Copy each line of the records that holds the string "verts".

Exercise input START

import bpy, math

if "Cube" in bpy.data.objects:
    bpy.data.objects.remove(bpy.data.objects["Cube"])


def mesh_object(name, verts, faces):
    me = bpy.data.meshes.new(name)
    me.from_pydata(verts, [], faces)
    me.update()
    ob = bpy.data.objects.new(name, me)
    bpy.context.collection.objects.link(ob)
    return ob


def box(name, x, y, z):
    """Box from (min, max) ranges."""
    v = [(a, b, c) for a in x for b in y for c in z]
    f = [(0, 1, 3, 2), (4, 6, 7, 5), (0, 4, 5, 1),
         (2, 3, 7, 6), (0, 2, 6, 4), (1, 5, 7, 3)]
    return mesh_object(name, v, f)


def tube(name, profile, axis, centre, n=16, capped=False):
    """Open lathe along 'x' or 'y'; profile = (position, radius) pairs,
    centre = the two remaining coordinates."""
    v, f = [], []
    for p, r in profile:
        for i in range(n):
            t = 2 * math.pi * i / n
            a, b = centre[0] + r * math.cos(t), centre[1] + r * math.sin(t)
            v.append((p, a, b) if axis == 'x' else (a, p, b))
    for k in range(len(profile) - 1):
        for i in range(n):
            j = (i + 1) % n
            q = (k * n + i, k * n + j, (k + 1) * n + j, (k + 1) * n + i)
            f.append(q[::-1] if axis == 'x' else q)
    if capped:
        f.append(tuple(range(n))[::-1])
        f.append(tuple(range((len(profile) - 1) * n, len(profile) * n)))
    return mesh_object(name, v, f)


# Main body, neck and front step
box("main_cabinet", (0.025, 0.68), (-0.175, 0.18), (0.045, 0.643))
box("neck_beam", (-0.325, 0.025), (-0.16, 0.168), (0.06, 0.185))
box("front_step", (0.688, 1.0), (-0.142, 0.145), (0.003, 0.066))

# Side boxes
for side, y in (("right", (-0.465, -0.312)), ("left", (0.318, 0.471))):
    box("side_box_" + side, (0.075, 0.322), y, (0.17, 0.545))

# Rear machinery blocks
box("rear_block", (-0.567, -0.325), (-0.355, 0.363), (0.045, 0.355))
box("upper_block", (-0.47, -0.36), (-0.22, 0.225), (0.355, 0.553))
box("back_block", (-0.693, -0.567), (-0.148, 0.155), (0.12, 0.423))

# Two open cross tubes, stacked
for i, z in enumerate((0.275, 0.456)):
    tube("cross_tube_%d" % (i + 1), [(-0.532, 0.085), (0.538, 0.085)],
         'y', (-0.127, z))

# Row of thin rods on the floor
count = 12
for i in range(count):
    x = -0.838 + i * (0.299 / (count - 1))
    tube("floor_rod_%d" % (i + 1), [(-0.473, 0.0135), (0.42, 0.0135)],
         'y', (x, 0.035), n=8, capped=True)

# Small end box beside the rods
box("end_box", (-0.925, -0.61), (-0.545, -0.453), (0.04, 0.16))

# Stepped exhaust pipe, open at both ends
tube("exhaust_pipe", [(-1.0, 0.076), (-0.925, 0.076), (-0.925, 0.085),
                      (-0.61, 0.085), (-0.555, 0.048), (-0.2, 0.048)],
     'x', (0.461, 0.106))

Exercise input END
Exercise input START

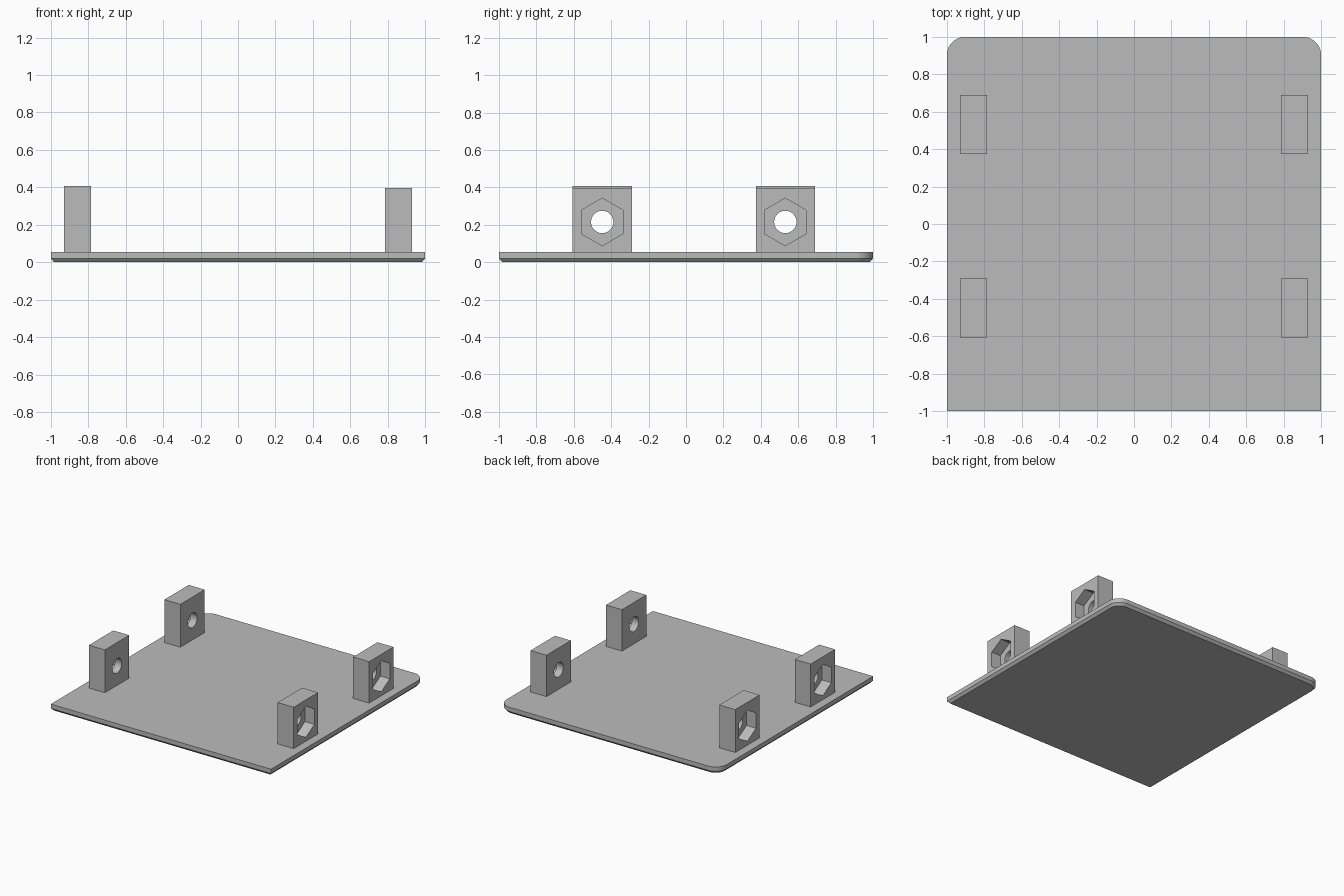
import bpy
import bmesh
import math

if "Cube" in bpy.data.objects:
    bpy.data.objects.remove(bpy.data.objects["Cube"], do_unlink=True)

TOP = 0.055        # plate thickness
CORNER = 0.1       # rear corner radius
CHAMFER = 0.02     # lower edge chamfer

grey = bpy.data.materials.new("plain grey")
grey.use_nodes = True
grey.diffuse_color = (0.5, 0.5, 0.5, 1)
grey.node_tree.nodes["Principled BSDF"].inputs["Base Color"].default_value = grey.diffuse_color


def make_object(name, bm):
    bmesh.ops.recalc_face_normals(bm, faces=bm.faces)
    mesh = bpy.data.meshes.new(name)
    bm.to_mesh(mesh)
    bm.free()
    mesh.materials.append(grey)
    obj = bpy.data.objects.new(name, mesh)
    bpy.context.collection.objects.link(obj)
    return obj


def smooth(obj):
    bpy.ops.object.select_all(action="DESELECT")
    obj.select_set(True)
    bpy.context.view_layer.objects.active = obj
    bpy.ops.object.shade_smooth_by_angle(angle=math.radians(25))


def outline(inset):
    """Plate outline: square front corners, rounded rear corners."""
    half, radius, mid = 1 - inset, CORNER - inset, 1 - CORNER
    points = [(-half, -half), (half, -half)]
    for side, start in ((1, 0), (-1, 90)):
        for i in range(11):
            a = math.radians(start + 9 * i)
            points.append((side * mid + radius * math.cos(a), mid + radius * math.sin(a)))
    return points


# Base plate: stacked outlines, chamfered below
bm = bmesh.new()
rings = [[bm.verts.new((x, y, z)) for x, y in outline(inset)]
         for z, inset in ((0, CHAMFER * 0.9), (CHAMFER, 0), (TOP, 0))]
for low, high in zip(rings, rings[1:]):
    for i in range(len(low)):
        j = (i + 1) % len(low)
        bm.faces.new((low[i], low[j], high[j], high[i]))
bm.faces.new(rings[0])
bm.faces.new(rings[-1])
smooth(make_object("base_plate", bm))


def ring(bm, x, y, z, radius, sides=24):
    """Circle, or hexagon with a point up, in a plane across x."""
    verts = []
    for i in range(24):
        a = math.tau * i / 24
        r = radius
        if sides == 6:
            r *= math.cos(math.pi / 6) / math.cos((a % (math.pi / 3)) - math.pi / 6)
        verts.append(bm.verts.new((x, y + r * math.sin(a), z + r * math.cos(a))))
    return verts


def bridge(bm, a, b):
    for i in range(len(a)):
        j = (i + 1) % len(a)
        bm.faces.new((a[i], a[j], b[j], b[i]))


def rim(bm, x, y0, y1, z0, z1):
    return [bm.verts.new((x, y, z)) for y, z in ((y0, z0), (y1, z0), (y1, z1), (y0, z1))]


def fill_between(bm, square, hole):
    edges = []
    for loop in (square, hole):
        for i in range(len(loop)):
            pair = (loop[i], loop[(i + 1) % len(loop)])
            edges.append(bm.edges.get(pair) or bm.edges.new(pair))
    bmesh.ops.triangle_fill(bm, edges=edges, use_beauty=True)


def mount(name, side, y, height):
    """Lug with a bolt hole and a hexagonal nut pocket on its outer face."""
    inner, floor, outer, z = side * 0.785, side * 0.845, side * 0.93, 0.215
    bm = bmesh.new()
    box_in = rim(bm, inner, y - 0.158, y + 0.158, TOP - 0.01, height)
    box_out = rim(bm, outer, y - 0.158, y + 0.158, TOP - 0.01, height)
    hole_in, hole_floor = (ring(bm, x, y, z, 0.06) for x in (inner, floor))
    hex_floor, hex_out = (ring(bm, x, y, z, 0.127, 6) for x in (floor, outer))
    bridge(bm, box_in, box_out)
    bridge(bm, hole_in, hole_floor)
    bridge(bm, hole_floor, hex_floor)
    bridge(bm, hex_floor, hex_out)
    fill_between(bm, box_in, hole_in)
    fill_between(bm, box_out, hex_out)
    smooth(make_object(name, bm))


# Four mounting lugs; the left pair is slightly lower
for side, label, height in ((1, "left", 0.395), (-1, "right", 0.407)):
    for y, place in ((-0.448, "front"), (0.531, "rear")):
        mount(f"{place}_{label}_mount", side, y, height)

Exercise input END

Exercise result:
def mesh_object(name, verts, faces):
    me.from_pydata(verts, [], faces)
rings = [[bm.verts.new((x, y, z)) for x, y in outline(inset)]
    verts = []
        verts.append(bm.verts.new((x, y + r * math.sin(a), z + r * math.cos(a))))
    return verts
    return [bm.verts.new((x, y, z)) for y, z in ((y0, z0), (y1, z0), (y1, z1), (y0, z1))]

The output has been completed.